═══ STORED DATA

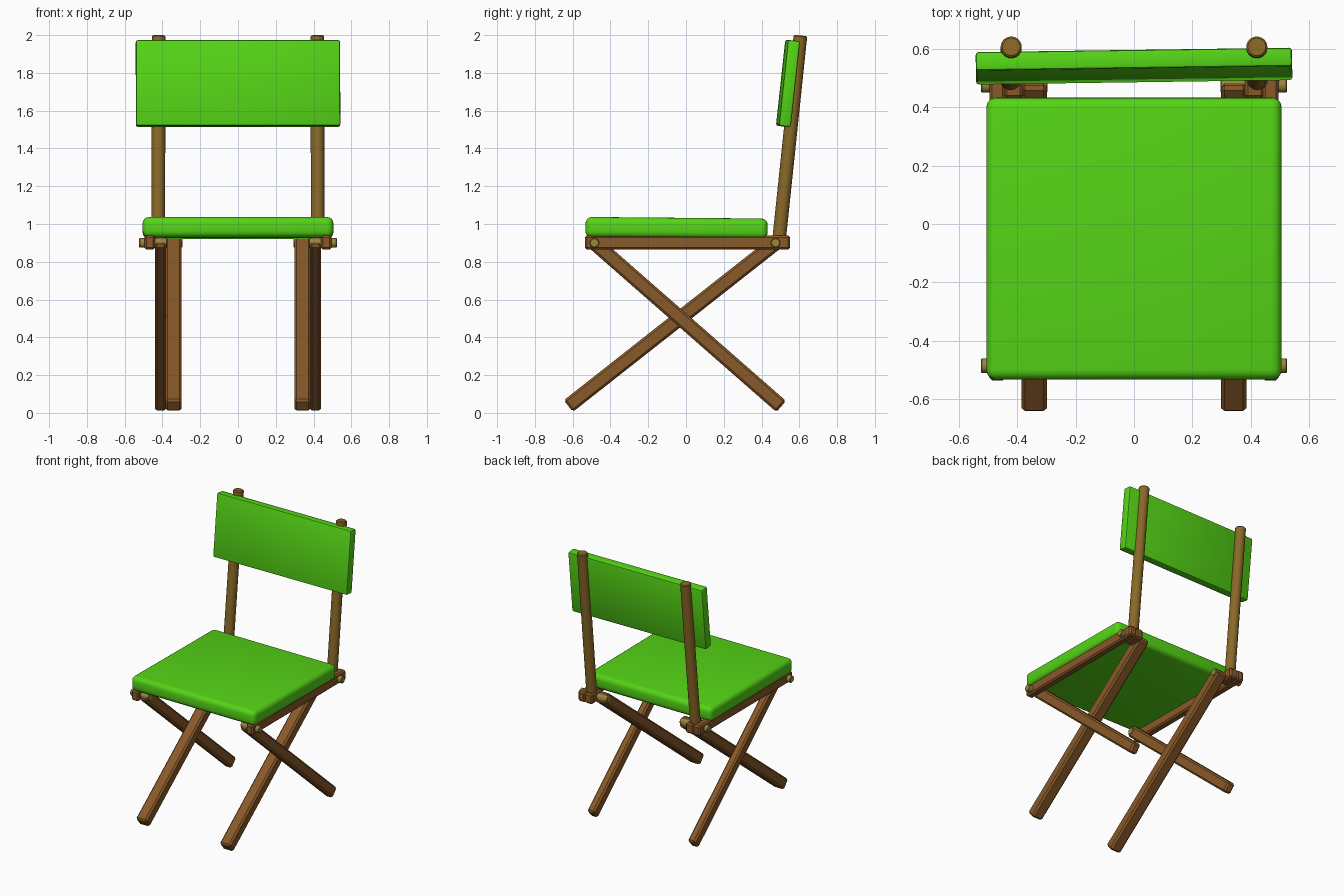
import bpy, math
from mathutils import Vector

if "Cube" in bpy.data.objects:
    bpy.data.objects.remove(bpy.data.objects["Cube"])


def material(name, rgb):
    m = bpy.data.materials.new(name)
    m.diffuse_color = (*rgb, 1)
    m.use_nodes = True
    m.node_tree.nodes["Principled BSDF"].inputs["Base Color"].default_value = m.diffuse_color
    return m


GREEN = material("green_fabric", (0.09, 0.66, 0.008))
WOOD = material("wood", (0.25, 0.10, 0.022))
POLE = material("pole_wood", (0.25, 0.14, 0.02))
BRASS = material("brass", (0.31, 0.24, 0.05))


def finish(ob, name, mat, bevel=0, segments=1):
    ob.name = name
    ob.data.materials.append(mat)
    if bevel:
        mod = ob.modifiers.new("Bevel", "BEVEL")
        mod.width, mod.segments = bevel, segments
        mod.limit_method = "ANGLE"
        bpy.ops.object.modifier_apply(modifier=mod.name)
    bpy.ops.object.shade_smooth_by_angle(angle=math.radians(35))
    return ob


def box(name, centre, size, mat, rot=(0, 0, 0), bevel=0.01, segments=1):
    bpy.ops.mesh.primitive_cube_add(size=1, location=centre)
    ob = bpy.context.object
    ob.scale = size
    bpy.ops.object.transform_apply(location=False, rotation=False, scale=True)
    ob.rotation_euler = rot
    return finish(ob, name, mat, bevel, segments)


def rod(name, a, b, radius, mat, bevel=0.006):
    a, b = Vector(a), Vector(b)
    bpy.ops.mesh.primitive_cylinder_add(vertices=24, radius=radius,
                                        depth=(b - a).length, location=(a + b) / 2)
    ob = bpy.context.object
    ob.rotation_euler = (b - a).to_track_quat("Z", "Y").to_euler()
    return finish(ob, name, mat, bevel)


def leg(name, x, width, foot, pivot, past):
    # Square bar in the side plane, from the foot to just past its pivot
    f, p = Vector(foot), Vector(pivot)
    d = (p - f).normalized()
    p += d * past
    c = (f + p) / 2
    box(name, (x, c.x, c.y), (width, (p - f).length, 0.078), WOOD,
        (math.atan2(d.y, d.x), 0, 0), 0.012)


# Seat cushion, tipped slightly backwards
box("seat", (0, -0.05, 0.979), (1.01, 0.965, 0.108), GREEN,
    (-0.009, 0, 0), 0.034, 4)

# Backrest panel, leaning back and a touch off square
box("backrest", (0, 0.54, 1.744), (1.082, 0.064, 0.457), GREEN,
    (-0.108, 0, 0.014), 0.01, 2)

for side, s in (("left", -1), ("right", 1)):
    # Side rail and the rear block that holds the post
    box(side + "_rail", (s * 0.467, 0.008, 0.902), (0.056, 1.085, 0.074), WOOD)
    box(side + "_post_block", (s * 0.412, 0.49, 0.902), (0.064, 0.12, 0.074), WOOD)
    # Back post
    rod(side + "_back_post", (s * 0.422, 0.492, 0.91), (s * 0.42, 0.606, 1.998),
        0.036, POLE)
    # Crossed legs: inner runs front foot to rear pivot, outer the reverse
    leg(side + "_inner_leg", s * 0.341, 0.086, (-0.623, 0.036), (0.475, 0.9), 0.02)
    leg(side + "_outer_leg", s * 0.41, 0.06, (0.504, 0.034), (-0.485, 0.9), 0.02)
    # Pivot bolts
    for end, y, inner in (("front", -0.485, 0.375), ("rear", 0.474, 0.295)):
        rod(f"{side}_{end}_bolt", (s * inner, y, 0.9), (s * 0.524, y, 0.9),
            0.025, BRASS, 0.004)
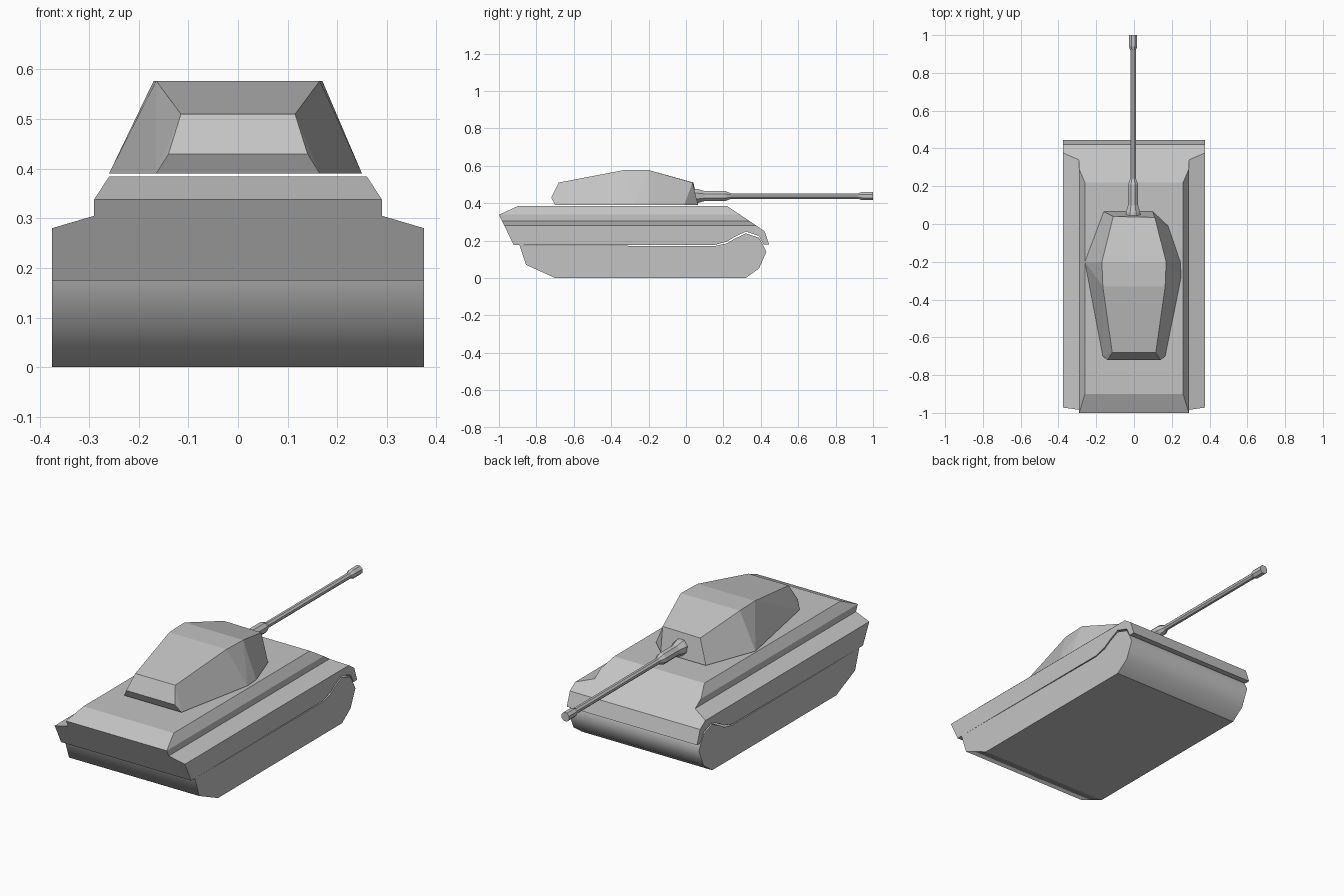
import bpy, bmesh, math
from mathutils import Vector

cube = bpy.data.objects.get("Cube")
if cube:
    bpy.data.objects.remove(cube, do_unlink=True)

grey = bpy.data.materials.new("plain grey")
grey.use_nodes = True
grey.diffuse_color = (0.55, 0.55, 0.55, 1)
grey.node_tree.nodes["Principled BSDF"].inputs["Base Color"].default_value = (0.55, 0.55, 0.55, 1)


def finish(name, bm):
    bmesh.ops.recalc_face_normals(bm, faces=bm.faces)
    mesh = bpy.data.meshes.new(name)
    bm.to_mesh(mesh)
    bm.free()
    mesh.materials.append(grey)
    ob = bpy.data.objects.new(name, mesh)
    bpy.context.collection.objects.link(ob)
    return ob


def loft(name, rings):
    """Skin rings of equal length and cap both ends."""
    bm = bmesh.new()
    loops = [[bm.verts.new(p) for p in ring] for ring in rings]
    n = len(loops[0])
    for a, b in zip(loops, loops[1:]):
        for i in range(n):
            j = (i + 1) % n
            bm.faces.new((a[i], a[j], b[j], b[i]))
    bm.faces.new(loops[0])
    bm.faces.new(loops[-1])
    return finish(name, bm)


def side_profile(x, points):
    return [(x, y, z) for y, z in points]


def rectangle(half_width, y0, y1, z):
    return [(-half_width, y0, z), (half_width, y0, z), (half_width, y1, z), (-half_width, y1, z)]


# Running gear block, the full width of the vehicle
track = [(-0.70, 0), (0.32, 0), (0.39, 0.05), (0.43, 0.14), (0.41, 0.18),
         (0.39, 0.215), (0.32, 0.238), (0.26, 0.21), (0.22, 0.185), (0.15, 0.17),
         (-0.89, 0.175), (-0.855, 0.07)]
tracks = loft("track_block", [side_profile(s * 0.375, track) for s in (-1, 1)])

# Rounded rear and nose of the running gear
for face in tracks.data.polygons:
    n = face.normal
    face.use_smooth = abs(n.x) < 0.5 and n.z > -0.98 and (face.center.y < -0.7 or face.center.z < 0.17)

# Sponsons and front plate, arched over the front wheels
arch = [(-0.92, 0.175), (0.15, 0.176), (0.22, 0.195), (0.26, 0.22), (0.32, 0.248),
        (0.39, 0.225), (0.415, 0.178), (0.445, 0.178), (0.42, 0.25)]
shoulder = arch + [(0.376, 0.28), (-0.972, 0.28)]
deck = arch + [(0.339, 0.305), (-0.984, 0.305)]
loft("sponson_hull", [side_profile(-0.375, shoulder), side_profile(-0.29, deck),
                      side_profile(0.29, deck), side_profile(0.375, shoulder)])

# Raised upper deck
loft("upper_deck", [rectangle(0.29, -0.984, 0.339, 0.305),
                    rectangle(0.29, -1.0, 0.29, 0.338),
                    rectangle(0.26, -0.90, 0.22, 0.384)])

# Faceted turret
bm = bmesh.new()
for s in (-1, 1):
    for x, y, z in [(0.17, -0.20, 0.577), (0.165, -0.33, 0.577), (0.115, -0.68, 0.51),
                    (0.14, -0.72, 0.43), (0.165, -0.70, 0.39)]:
        bm.verts.new((s * x, y, z))
for p in [(-0.26, -0.20, 0.39), (0.25, -0.28, 0.39), (0.245, -0.20, 0.39),
          (-0.11, 0.04, 0.51), (0.11, 0.035, 0.51),
          (-0.16, 0.065, 0.39), (0.10, 0.065, 0.39), (0.18, -0.01, 0.39)]:
    bm.verts.new(p)
bmesh.ops.convex_hull(bm, input=bm.verts)
bmesh.ops.dissolve_limit(bm, angle_limit=math.radians(3), verts=bm.verts, edges=bm.edges)
finish("turret", bm)

# Gun, turned from a radius profile: collar, sleeve, barrel, muzzle
gun = [(0.03, 0.043), (0.06, 0.041), (0.10, 0.029), (0.21, 0.029), (0.24, 0.016),
       (0.92, 0.016), (0.94, 0.024), (1.0, 0.024)]
axis = Vector((-0.005, 0, 0.438))
SIDES = 8
rings = []
for y, r in gun:
    angles = [2 * math.pi * (i + 0.5) / SIDES for i in range(SIDES)]
    rings.append([axis + Vector((r * math.cos(a), y, r * math.sin(a))) for a in angles])
loft("gun_barrel", rings)
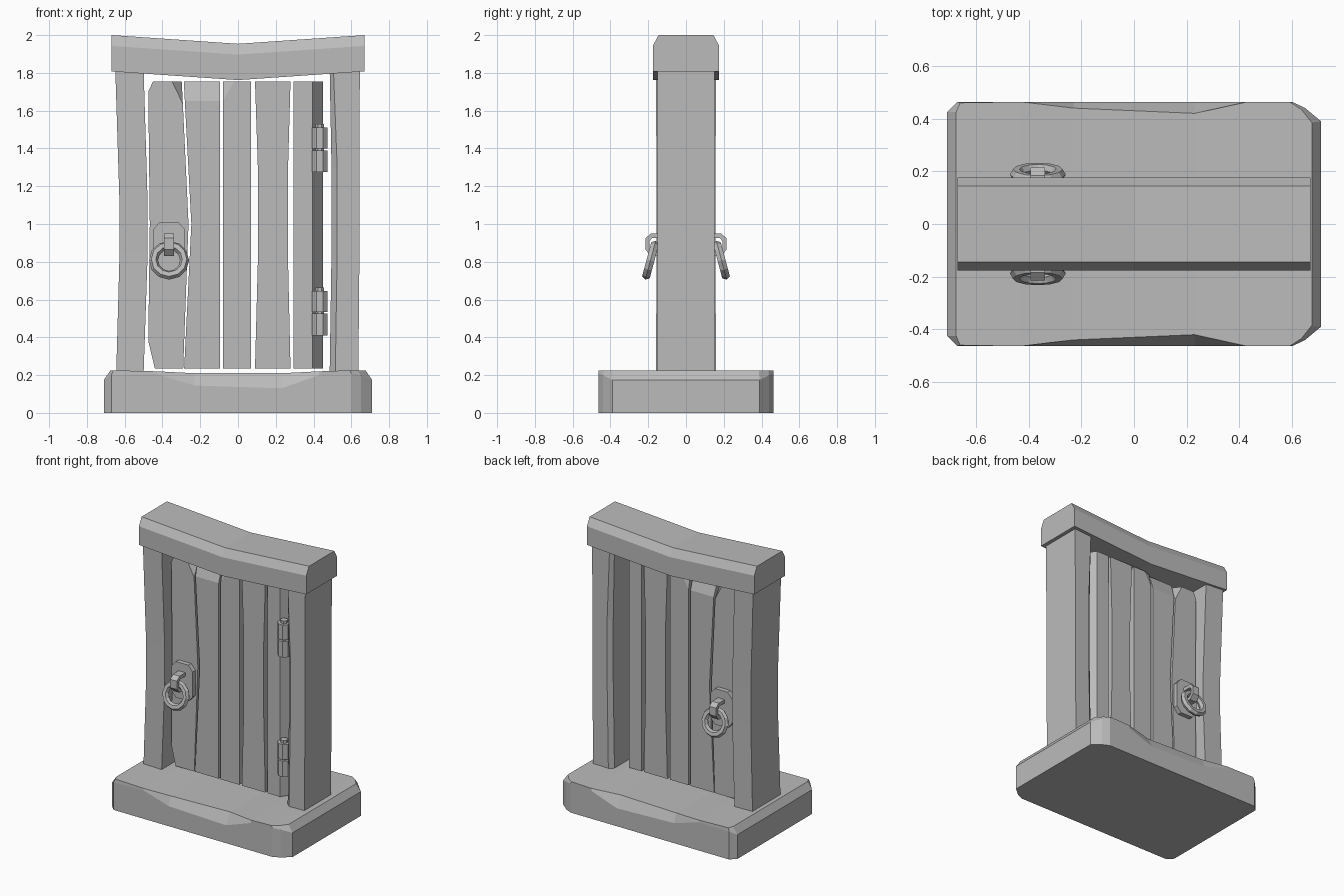
import bpy, bmesh, math
from mathutils import Vector

if "Cube" in bpy.data.objects:
    bpy.data.objects.remove(bpy.data.objects["Cube"], do_unlink=True)

grey = bpy.data.materials.new("plain grey")
grey.use_nodes = True
grey.diffuse_color = (0.5, 0.5, 0.5, 1)
grey.node_tree.nodes["Principled BSDF"].inputs["Base Color"].default_value = (0.5, 0.5, 0.5, 1)


def chip(bm, a, b, c):
    """Slice a corner off along the plane through three points."""
    a, b, c = Vector(a), Vector(b), Vector(c)
    n = (b - a).cross(c - a).normalized()
    middle = sum((v.co for v in bm.verts), Vector()) / len(bm.verts)
    if n.dot(middle - a) > 0:
        n = -n
    bmesh.ops.bisect_plane(bm, geom=bm.verts[:] + bm.edges[:] + bm.faces[:],
                           plane_co=a, plane_no=n, clear_outer=True)
    bmesh.ops.holes_fill(bm, edges=[e for e in bm.edges if e.is_boundary])


def loft(name, rings, chips=(), cap_top=True):
    """Skin a stack of point rings and close both ends."""
    bm = bmesh.new()
    rows = [[bm.verts.new(p) for p in ring] for ring in rings]
    n = len(rows[0])
    for r, s in zip(rows, rows[1:]):
        for i in range(n):
            j = (i + 1) % n
            bm.faces.new((r[i], r[j], s[j], s[i]))
    bm.faces.new(rows[0])
    top = rows[-1]
    if cap_top:
        bm.faces.new(top)
    else:  # strips from front edge to back edge for a sagging top
        for i in range(n // 2 - 1):
            bm.faces.new((top[i], top[i + 1], top[n - 2 - i], top[n - 1 - i]))
    for pts in chips:
        for s in (1, -1):
            chip(bm, *[(x, s * y, z) for x, y, z in pts])
    bmesh.ops.recalc_face_normals(bm, faces=bm.faces[:])
    mesh = bpy.data.meshes.new(name)
    bm.to_mesh(mesh)
    bm.free()
    mesh.materials.append(grey)
    ob = bpy.data.objects.new(name, mesh)
    bpy.context.collection.objects.link(ob)


def there_and_back(half):
    return half + [(x, -y, z) for x, y, z in reversed(half)]


def slab(x0, x1, z, d):
    """Level rectangle of half depth d."""
    return there_and_back([(x0, -d, z), (x1, -d, z)])


# Stone base with worn front and back edges
foot = [(-.71, -.425), (-.67, -.464), (-.43, -.464), (-.23, -.464), (.23, -.464),
        (.43, -.464), (.6, -.464), (.65, -.44), (.71, -.39)]
rim_z = [.175, .2, .205, .145, .13, .2, .21, .2, .175]
top = [(-.675, -.425, .225), (-.66, -.46, .225), (-.43, -.464, .22),
       (-.23, -.44, .21), (.23, -.42, .21), (.43, -.464, .22),
       (.59, -.464, .225), (.635, -.435, .225), (.675, -.385, .225)]
loft("base", [there_and_back([(x, y, 0) for x, y in foot]),
              there_and_back([(x, y, z) for (x, y), z in zip(foot, rim_z)]),
              there_and_back(top)], cap_top=False)

# Side posts, slightly bowed; the left one has worn inner edges
loft("right_post", [slab(-.645, -.5, .2, .16), slab(-.627, -.478, .85, .155),
                    slab(-.627, -.478, 1.1, .155), slab(-.65, -.5, 1.83, .16)])
loft("left_post", [there_and_back([(inner, -.125, z), (edge, -.152, z), (outer, -.152, z)])
                   for inner, edge, outer, z in ((.485, .515, .637, .2), (.495, .525, .643, .85),
                                                 (.495, .525, .643, 1.3), (.485, .505, .645, 1.83))])

# Sagging top beam with chamfered upper edges
profile = [(-.176, 0), (-.176, .135), (-.145, .192), (.145, .192), (.176, .135), (.176, 0)]
loft("top_beam", [[(x, y, base + z) for y, z in profile]
                  for x, base in ((-.67, 1.808), (0, 1.762), (.67, 1.808))])

# Door planks
LOW, HIGH, D = .235, 1.755, .085
CHIP = 1.65
loft("plank_1", [slab(-.44, -.29, LOW, D), slab(-.475, -.285, .38, D),
                 slab(-.467, -.262, 1.0, D), slab(-.475, -.295, 1.7, D),
                 slab(-.45, -.298, HIGH, D)],
     [((-.35, -D, HIGH), (-.298, -D, CHIP), (-.298, -.015, HIGH))])
loft("plank_2", [slab(-.285, -.095, LOW, D), slab(-.247, -.095, 1.0, D),
                 slab(-.287, -.095, HIGH, D)],
     [((-.28, -D, CHIP), (-.1, -D, CHIP), (-.1, -.05, HIGH))])
loft("plank_3", [slab(-.08, .07, LOW, D), slab(-.08, .07, HIGH, D)],
     [((-.08, -D, CHIP), (-.02, -D, HIGH), (-.08, -.065, HIGH))])
loft("plank_4", [slab(.09, .278, LOW, D), slab(.105, .265, .8, D),
                 slab(.105, .265, 1.3, D), slab(.09, .278, HIGH, D)])
loft("plank_5", [there_and_back([(.295, -D, z), (.395, -D, z), (.45, -.005, z)])
                 for z in (LOW, HIGH)])


def knuckle(name, r, z0, z1):
    ring = [(math.cos(a), math.sin(a))
            for a in (math.pi / 8 + k * math.pi / 4 for k in range(8))]
    loft(name, [[(.433 + r * u, -.09 + r * v, z) for u, v in ring] for z in (z0, z1)])


# Hinges: two barrels on a pin
for label, z in (("lower", .41), ("upper", 1.275)):
    knuckle(label + "_hinge_bottom", .045, z, z + .115)
    knuckle(label + "_hinge_top", .045, z + .125, z + .235)
    knuckle(label + "_hinge_pin", .025, z + .01, z + .255)

# Ring handles on both faces
HX = -.365
plate = [(-.05, .75), (.05, .75), (.085, .79), (.085, .97),
         (.05, 1.01), (-.05, 1.01), (-.085, .97), (-.085, .79)]
hook = [((.1, .95), (.1, .925)), ((.185, .95), (.18, .925)),
        ((.215, .925), (.192, .91)), ((.215, .865), (.192, .87)),
        ((.185, .83), (.175, .855)), ((.1, .83), (.1, .855))]
for label, s in (("front", -1), ("back", 1)):
    loft(label + "_handle_plate",
         [[(HX + x, s * y, z) for x, z in plate] for y in (.08, .118)])
    loft(label + "_handle_hook",
         [[(HX - .027, s * o[0], o[1]), (HX + .027, s * o[0], o[1]),
           (HX + .027, s * i[0], i[1]), (HX - .027, s * i[0], i[1])] for o, i in hook])
    bpy.ops.mesh.primitive_torus_add(
        major_segments=12, minor_segments=6, major_radius=.082, minor_radius=.024,
        location=(HX, s * .188, .808), rotation=(-s * math.radians(75), 0, 0))
    ring = bpy.context.object
    ring.name = label + "_handle_ring"
    ring.data.materials.append(grey)
    for f in ring.data.polygons:
        f.use_smooth = False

══════

• **TASK TO CARRY OUT**
All lines above between those holding "(0.25, 0.10, 0.022))" and "0.036, POLE)", inclusive, must be set down unchanged, and no other line may be included.

• **WRITTEN RESPONSE**
WOOD = material("wood", (0.25, 0.10, 0.022))
POLE = material("pole_wood", (0.25, 0.14, 0.02))
BRASS = material("brass", (0.31, 0.24, 0.05))


def finish(ob, name, mat, bevel=0, segments=1):
    ob.name = name
    ob.data.materials.append(mat)
    if bevel:
        mod = ob.modifiers.new("Bevel", "BEVEL")
        mod.width, mod.segments = bevel, segments
        mod.limit_method = "ANGLE"
        bpy.ops.object.modifier_apply(modifier=mod.name)
    bpy.ops.object.shade_smooth_by_angle(angle=math.radians(35))
    return ob


def box(name, centre, size, mat, rot=(0, 0, 0), bevel=0.01, segments=1):
    bpy.ops.mesh.primitive_cube_add(size=1, location=centre)
    ob = bpy.context.object
    ob.scale = size
    bpy.ops.object.transform_apply(location=False, rotation=False, scale=True)
    ob.rotation_euler = rot
    return finish(ob, name, mat, bevel, segments)


def rod(name, a, b, radius, mat, bevel=0.006):
    a, b = Vector(a), Vector(b)
    bpy.ops.mesh.primitive_cylinder_add(vertices=24, radius=radius,
                                        depth=(b - a).length, location=(a + b) / 2)
    ob = bpy.context.object
    ob.rotation_euler = (b - a).to_track_quat("Z", "Y").to_euler()
    return finish(ob, name, mat, bevel)


def leg(name, x, width, foot, pivot, past):
    # Square bar in the side plane, from the foot to just past its pivot
    f, p = Vector(foot), Vector(pivot)
    d = (p - f).normalized()
    p += d * past
    c = (f + p) / 2
    box(name, (x, c.x, c.y), (width, (p - f).length, 0.078), WOOD,
        (math.atan2(d.y, d.x), 0, 0), 0.012)


# Seat cushion, tipped slightly backwards
box("seat", (0, -0.05, 0.979), (1.01, 0.965, 0.108), GREEN,
    (-0.009, 0, 0), 0.034, 4)

# Backrest panel, leaning back and a touch off square
box("backrest", (0, 0.54, 1.744), (1.082, 0.064, 0.457), GREEN,
    (-0.108, 0, 0.014), 0.01, 2)

for side, s in (("left", -1), ("right", 1)):
    # Side rail and the rear block that holds the post
    box(side + "_rail", (s * 0.467, 0.008, 0.902), (0.056, 1.085, 0.074), WOOD)
    box(side + "_post_block", (s * 0.412, 0.49, 0.902), (0.064, 0.12, 0.074), WOOD)
    # Back post
    rod(side + "_back_post", (s * 0.422, 0.492, 0.91), (s * 0.42, 0.606, 1.998),
        0.036, POLE)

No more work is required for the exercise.